**WORK TO BE COMPLETED**
The result should be every line in the data below that carries the string "prism".

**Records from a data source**

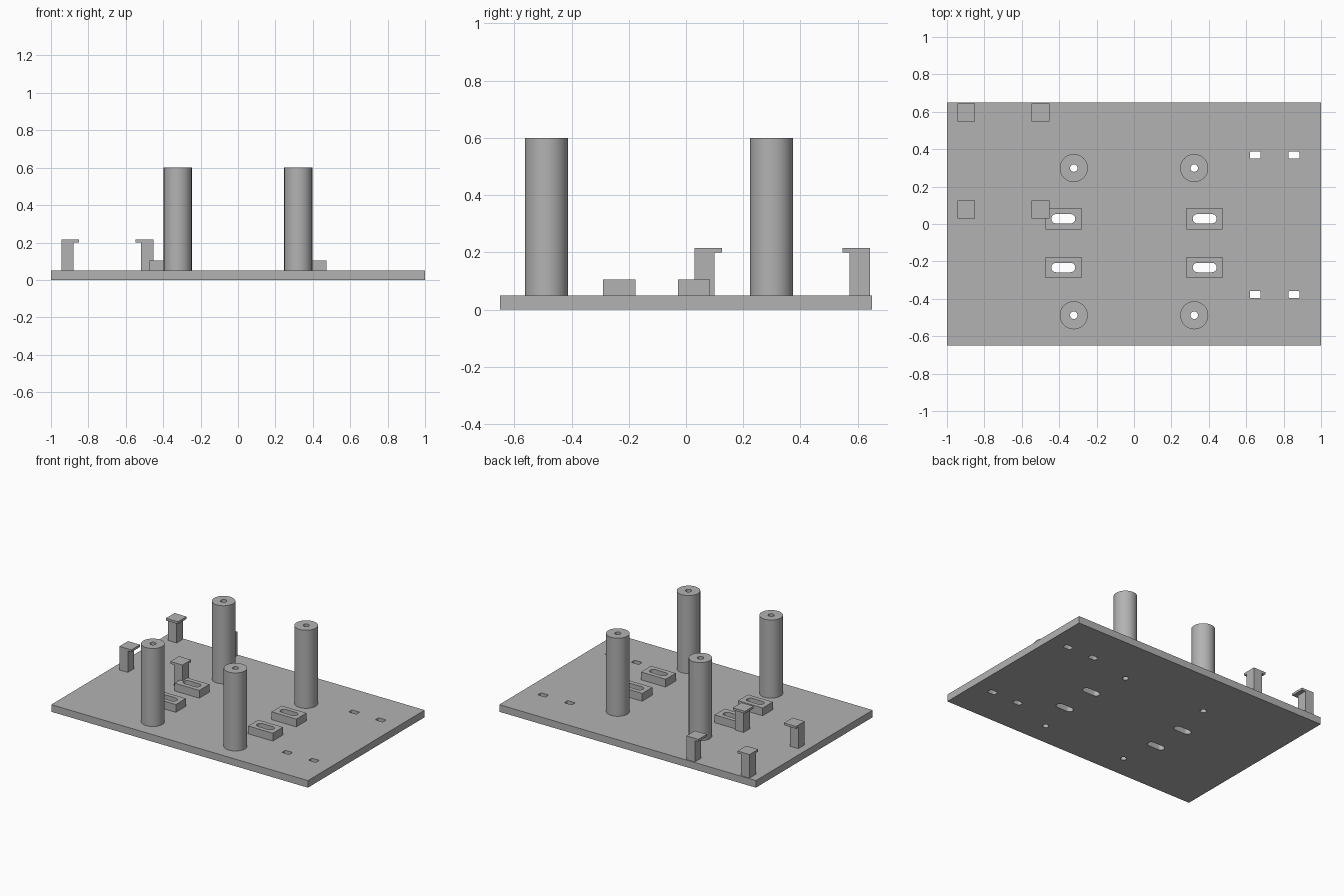
import bpy
import bmesh
from math import radians, cos, sin, pi

if "Cube" in bpy.data.objects:
    bpy.data.objects.remove(bpy.data.objects["Cube"], do_unlink=True)

grey = bpy.data.materials.new("plain grey")
grey.use_nodes = True
grey.diffuse_color = (0.45, 0.45, 0.45, 1)
grey.node_tree.nodes["Principled BSDF"].inputs["Base Color"].default_value = grey.diffuse_color

PLATE_TOP = 0.05


def outline(w, d, r=0.0, steps=12):
    """Rectangle outline with rounded corners of radius r."""
    pts = []
    for i, (sx, sy) in enumerate([(1, 1), (-1, 1), (-1, -1), (1, -1)]):
        cx, cy = sx * (w / 2 - r), sy * (d / 2 - r)
        if r == 0:
            pts.append((cx, cy))
            continue
        for k in range(steps + 1):
            a = (i + k / steps) * pi / 2
            pts.append((cx + r * cos(a), cy + r * sin(a)))
    return pts


def prism(name, pts, x, y, z0, z1):
    """Extrude an outline centred at x, y from z0 to z1."""
    bm = bmesh.new()
    face = bm.faces.new([bm.verts.new((x + px, y + py, z0)) for px, py in pts])
    up = bmesh.ops.extrude_face_region(bm, geom=[face])["geom"]
    bmesh.ops.translate(bm, vec=(0, 0, z1 - z0),
                        verts=[v for v in up if isinstance(v, bmesh.types.BMVert)])
    bmesh.ops.remove_doubles(bm, verts=bm.verts, dist=1e-5)
    bmesh.ops.recalc_face_normals(bm, faces=bm.faces)
    mesh = bpy.data.meshes.new(name)
    bm.to_mesh(mesh)
    bm.free()
    obj = bpy.data.objects.new(name, mesh)
    bpy.context.collection.objects.link(obj)
    mesh.materials.append(grey)
    return obj


def span_box(name, x0, x1, y0, y1, z0, z1):
    return prism(name, outline(abs(x1 - x0), abs(y1 - y0)),
                 (x0 + x1) / 2, (y0 + y1) / 2, z0, z1)


def activate(obj):
    bpy.ops.object.select_all(action="DESELECT")
    obj.select_set(True)
    bpy.context.view_layer.objects.active = obj


def cut(obj, cutter):
    activate(obj)
    mod = obj.modifiers.new("hole", "BOOLEAN")
    mod.operation, mod.solver, mod.object = "DIFFERENCE", "EXACT", cutter
    bpy.ops.object.modifier_apply(modifier=mod.name)


def smooth(obj):
    activate(obj)
    bpy.ops.object.shade_smooth_by_angle(angle=radians(30))


def drilled(name, pts, hole, x, y, top):
    """Raised part whose hole also runs through the plate."""
    part = prism(name, pts, x, y, PLATE_TOP, top)
    cutter = prism("cutter", hole, x, y, -0.1, top + 0.1)
    cut(part, cutter)
    cut(plate, cutter)
    bpy.data.objects.remove(cutter, do_unlink=True)
    smooth(part)


# Base plate
plate = prism("base_plate", outline(2, 1.3), 0, 0, 0, PLATE_TOP)

# Hollow columns and slotted pads, on both sides
column, bore = outline(0.15, 0.15, 0.075), outline(0.04, 0.04, 0.02, 6)
pad, slot = outline(0.192, 0.113), outline(0.128, 0.05, 0.025, 8)
for side, s in (("right", -1), ("left", 1)):
    for end, y in (("front", -0.488), ("back", 0.299)):
        drilled(f"{end}_{side}_column", column, bore, s * 0.322, y, 0.6)
    for end, y in (("front", -0.233), ("back", 0.028)):
        drilled(f"{end}_{side}_slotted_pad", pad, slot, s * 0.378, y, 0.105)

# Small rectangular openings in the plate
for x in (0.648, 0.855):
    for y in (-0.377, 0.368):
        opening = prism("cutter", outline(0.058, 0.038, 0.006, 4), x, y, -0.1, 0.2)
        cut(plate, opening)
        bpy.data.objects.remove(opening, do_unlink=True)
smooth(plate)

# Four hooked clips, with caps overhanging towards their shared centre
for side, x, dx in (("right", -0.945, 1), ("left", -0.453, -1)):
    for end, y, dy in (("front", 0.029, 1), ("back", 0.643, -1)):
        span_box(f"{end}_{side}_clip_post", x, x + dx * 0.066,
                 y, y + dy * 0.071, PLATE_TOP, 0.2)
        span_box(f"{end}_{side}_clip_cap", x, x + dx * 0.094,
                 y, y + dy * 0.096, 0.2, 0.216)
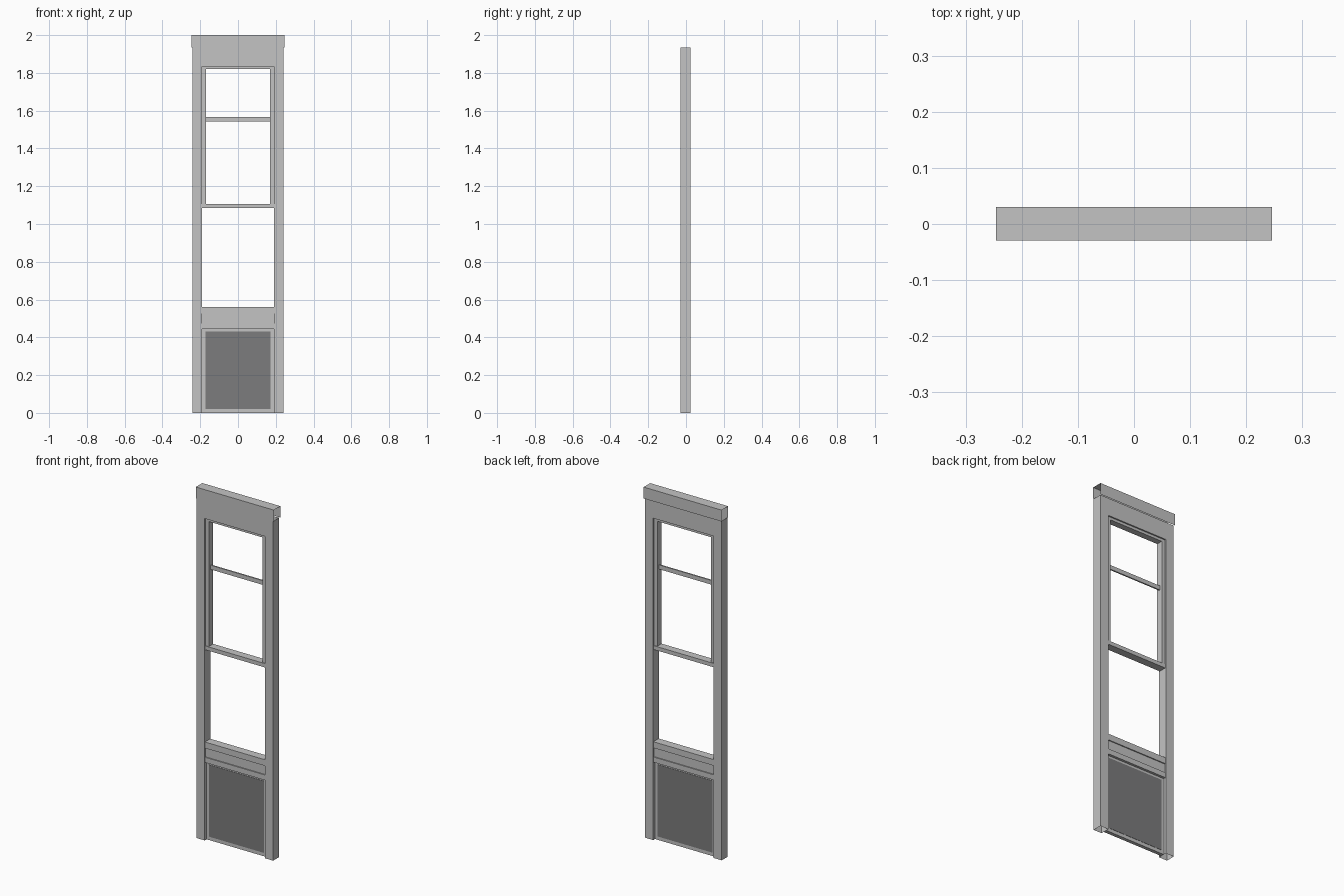
import bpy
import bmesh
from mathutils import Vector

old = bpy.data.objects.get("Cube")
if old:
    bpy.data.objects.remove(old, do_unlink=True)


def material(name, rgb):
    m = bpy.data.materials.new(name)
    m.use_nodes = True
    m.diffuse_color = (*rgb, 1)
    m.node_tree.nodes["Principled BSDF"].inputs["Base Color"].default_value = (*rgb, 1)
    return m


GREY = material("light grey frame", (0.55, 0.55, 0.55))
DARK = material("dark grey panel", (0.2, 0.2, 0.205))


def box(name, x, y, z, mat=GREY, open_sides=()):
    """Box from (low, high) ranges; faces pointing along open_sides are left out."""
    bm = bmesh.new()
    bmesh.ops.create_cube(bm, size=1)
    bm.normal_update()
    gone = [f for f in bm.faces if any(f.normal.dot(Vector(d)) > 0.9 for d in open_sides)]
    bmesh.ops.delete(bm, geom=gone, context='FACES')
    for v in bm.verts:
        for i, (lo, hi) in enumerate((x, y, z)):
            v.co[i] = lo if v.co[i] < 0 else hi
    mesh = bpy.data.meshes.new(name)
    bm.to_mesh(mesh)
    bm.free()
    mesh.materials.append(mat)
    ob = bpy.data.objects.new(name, mesh)
    bpy.context.collection.objects.link(ob)
    return ob


def pair(name, inner, outer, y, z, open_sides=()):
    """Mirrored left and right copies of an upright."""
    box("left_" + name, (inner, outer), y, z, GREY, open_sides)
    box("right_" + name, (-outer, -inner), y, z, GREY, open_sides)


def across(name, half, depth, z, mat=GREY, mid=-0.002):
    """Horizontal piece centred between the posts."""
    return box(name, (-half, half), (mid - depth, mid + depth), z, mat)


UP, DOWN, LEFT, RIGHT = (0, 0, 1), (0, 0, -1), (1, 0, 0), (-1, 0, 0)
JAMB = 0.19
POST_Y = (-0.029, 0.024)

# Hollow posts, lintel and open-ended header cap
pair("post", JAMB, 0.242, POST_Y, (0, 1.935), (UP, DOWN))
box("lintel", (-JAMB, JAMB), POST_Y, (1.835, 1.935), GREY, (UP, LEFT, RIGHT))
box("header_cap", (-0.246, 0.246), (-0.029, 0.03), (1.935, 2.0), GREY, (DOWN, LEFT, RIGHT))

# Upper sash with a thin glazing bar
pair("sash_stile", 0.17, JAMB, (-0.02, 0.016), (1.085, 1.835))
across("sash_bottom_rail", JAMB, 0.022, (1.085, 1.107))
across("sash_top_rail", JAMB, 0.018, (1.82, 1.835))
across("glazing_bar", 0.17, 0.004, (1.542, 1.566))

# Middle rail with a recessed band
across("middle_rail_top", JAMB, 0.024, (0.525, 0.56))
across("middle_rail_band", JAMB, 0.018, (0.473, 0.525))
across("middle_rail_bottom", JAMB, 0.024, (0.443, 0.473))

# Lower panel and its frame
pair("panel_stile", 0.17, JAMB, (-0.012, 0.008), (0, 0.443))
across("panel_bottom_rail", 0.17, 0.01, (0, 0.02))
across("panel_top_rail", 0.17, 0.01, (0.43, 0.443))
across("lower_panel", 0.173, 0.0115, (0.02, 0.43), DARK)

**YOUR RESPONSE**
def prism(name, pts, x, y, z0, z1):
    return prism(name, outline(abs(x1 - x0), abs(y1 - y0)),
    part = prism(name, pts, x, y, PLATE_TOP, top)
    cutter = prism("cutter", hole, x, y, -0.1, top + 0.1)
plate = prism("base_plate", outline(2, 1.3), 0, 0, 0, PLATE_TOP)
        opening = prism("cutter", outline(0.058, 0.038, 0.006, 4), x, y, -0.1, 0.2)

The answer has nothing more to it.